*** Begin section ***

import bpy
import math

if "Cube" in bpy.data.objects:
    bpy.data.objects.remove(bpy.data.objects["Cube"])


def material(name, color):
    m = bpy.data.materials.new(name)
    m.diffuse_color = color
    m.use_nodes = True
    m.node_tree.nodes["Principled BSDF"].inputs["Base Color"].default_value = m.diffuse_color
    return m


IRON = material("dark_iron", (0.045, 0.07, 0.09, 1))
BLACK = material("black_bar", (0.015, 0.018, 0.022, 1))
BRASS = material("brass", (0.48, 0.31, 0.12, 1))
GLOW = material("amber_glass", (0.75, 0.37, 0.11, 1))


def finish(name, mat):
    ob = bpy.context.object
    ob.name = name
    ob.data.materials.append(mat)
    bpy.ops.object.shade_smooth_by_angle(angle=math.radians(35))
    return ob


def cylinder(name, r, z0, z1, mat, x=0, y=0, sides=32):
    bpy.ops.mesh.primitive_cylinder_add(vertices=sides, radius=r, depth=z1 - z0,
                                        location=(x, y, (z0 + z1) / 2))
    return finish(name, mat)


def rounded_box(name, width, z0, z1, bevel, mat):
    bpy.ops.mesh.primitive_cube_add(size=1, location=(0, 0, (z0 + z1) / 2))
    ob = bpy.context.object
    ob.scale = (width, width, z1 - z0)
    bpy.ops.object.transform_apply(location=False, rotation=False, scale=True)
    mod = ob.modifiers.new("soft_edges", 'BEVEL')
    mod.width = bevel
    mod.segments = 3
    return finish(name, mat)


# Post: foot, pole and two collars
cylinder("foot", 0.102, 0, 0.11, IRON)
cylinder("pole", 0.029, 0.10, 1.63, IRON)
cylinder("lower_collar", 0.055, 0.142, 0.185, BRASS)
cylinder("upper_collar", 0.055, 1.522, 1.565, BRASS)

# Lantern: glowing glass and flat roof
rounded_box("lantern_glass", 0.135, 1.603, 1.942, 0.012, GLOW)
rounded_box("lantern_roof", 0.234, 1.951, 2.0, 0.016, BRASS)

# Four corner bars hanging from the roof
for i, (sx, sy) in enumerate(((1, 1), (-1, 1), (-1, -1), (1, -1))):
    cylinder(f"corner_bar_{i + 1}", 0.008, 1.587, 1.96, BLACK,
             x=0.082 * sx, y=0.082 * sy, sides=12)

*** End section ***
*** Begin section ***

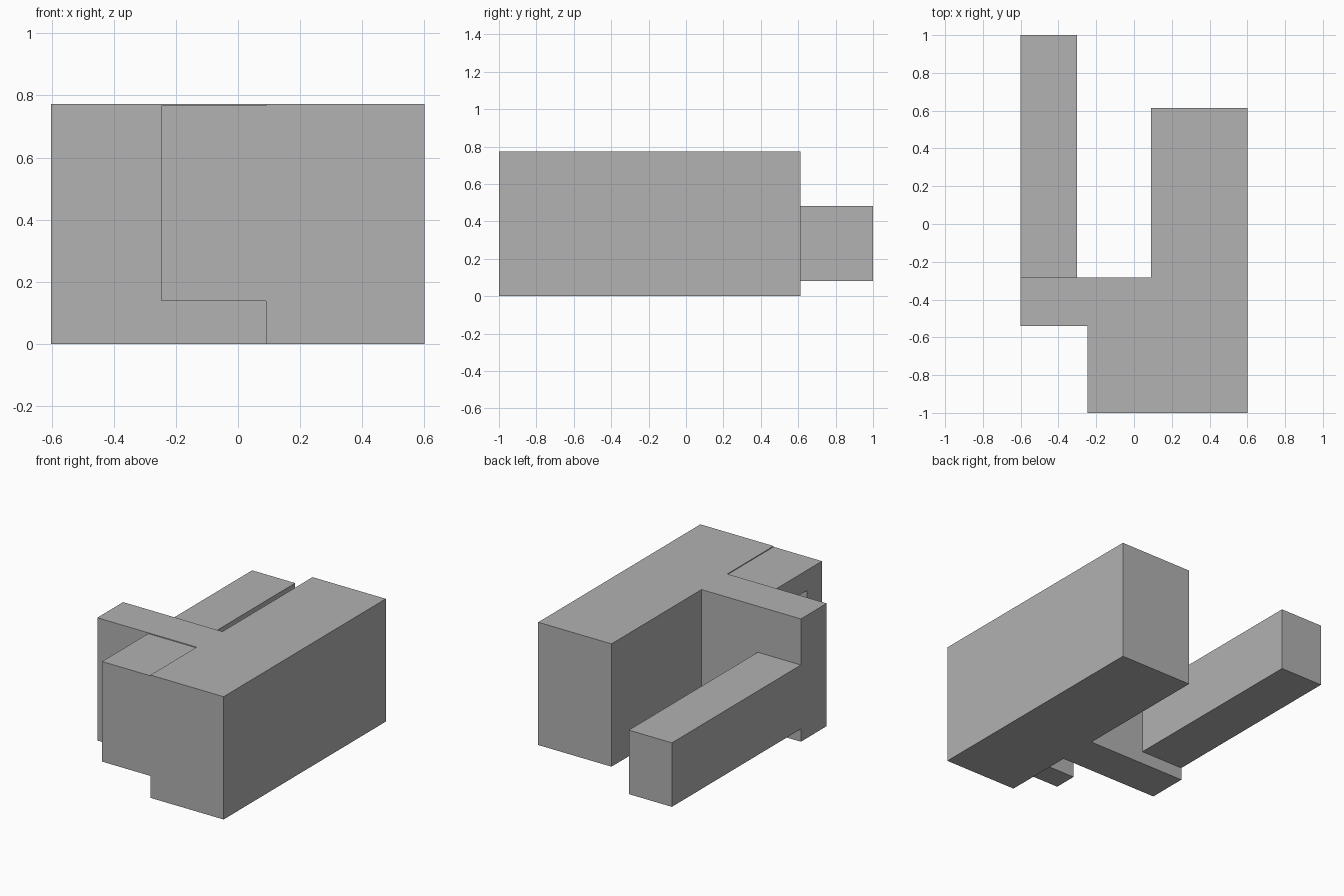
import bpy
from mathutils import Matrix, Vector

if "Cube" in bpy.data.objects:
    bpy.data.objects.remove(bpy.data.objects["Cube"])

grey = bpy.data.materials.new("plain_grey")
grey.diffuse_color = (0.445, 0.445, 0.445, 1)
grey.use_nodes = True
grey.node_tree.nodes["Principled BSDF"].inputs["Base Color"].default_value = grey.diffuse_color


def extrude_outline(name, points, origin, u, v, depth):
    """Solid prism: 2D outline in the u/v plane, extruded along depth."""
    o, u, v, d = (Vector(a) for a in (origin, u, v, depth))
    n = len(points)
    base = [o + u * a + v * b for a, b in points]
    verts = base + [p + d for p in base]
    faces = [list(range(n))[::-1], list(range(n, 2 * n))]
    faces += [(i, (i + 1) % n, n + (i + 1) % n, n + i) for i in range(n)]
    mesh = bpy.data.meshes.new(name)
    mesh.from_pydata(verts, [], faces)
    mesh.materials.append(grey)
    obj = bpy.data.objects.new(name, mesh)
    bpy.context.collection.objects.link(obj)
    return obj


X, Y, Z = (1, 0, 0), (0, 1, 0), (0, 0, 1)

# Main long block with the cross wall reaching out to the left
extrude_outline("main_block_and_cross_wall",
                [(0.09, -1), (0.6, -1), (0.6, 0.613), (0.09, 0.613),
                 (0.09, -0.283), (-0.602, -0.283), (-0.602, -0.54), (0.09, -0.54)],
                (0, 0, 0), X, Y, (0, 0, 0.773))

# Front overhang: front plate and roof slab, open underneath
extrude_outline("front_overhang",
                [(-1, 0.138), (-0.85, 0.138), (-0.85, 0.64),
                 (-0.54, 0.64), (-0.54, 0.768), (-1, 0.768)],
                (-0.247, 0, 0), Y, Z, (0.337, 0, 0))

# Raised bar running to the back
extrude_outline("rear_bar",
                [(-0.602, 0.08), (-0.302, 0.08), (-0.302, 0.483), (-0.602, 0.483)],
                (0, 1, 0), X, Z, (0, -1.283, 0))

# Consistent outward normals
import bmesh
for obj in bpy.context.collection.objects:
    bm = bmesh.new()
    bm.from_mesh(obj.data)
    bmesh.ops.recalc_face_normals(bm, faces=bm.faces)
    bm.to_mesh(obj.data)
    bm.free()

*** End section ***

**DESCRIPTION OF THE TASK:** Set down exactly the lines of the data above, beginning with the line that has "# Four corner bars hanging from the roof" and ending with the line that has "x=0.082 * sx, y=0.082", and no others.

**ANSWER SPACE:**
# Four corner bars hanging from the roof
for i, (sx, sy) in enumerate(((1, 1), (-1, 1), (-1, -1), (1, -1))):
    cylinder(f"corner_bar_{i + 1}", 0.008, 1.587, 1.96, BLACK,
             x=0.082 * sx, y=0.082 * sy, sides=12)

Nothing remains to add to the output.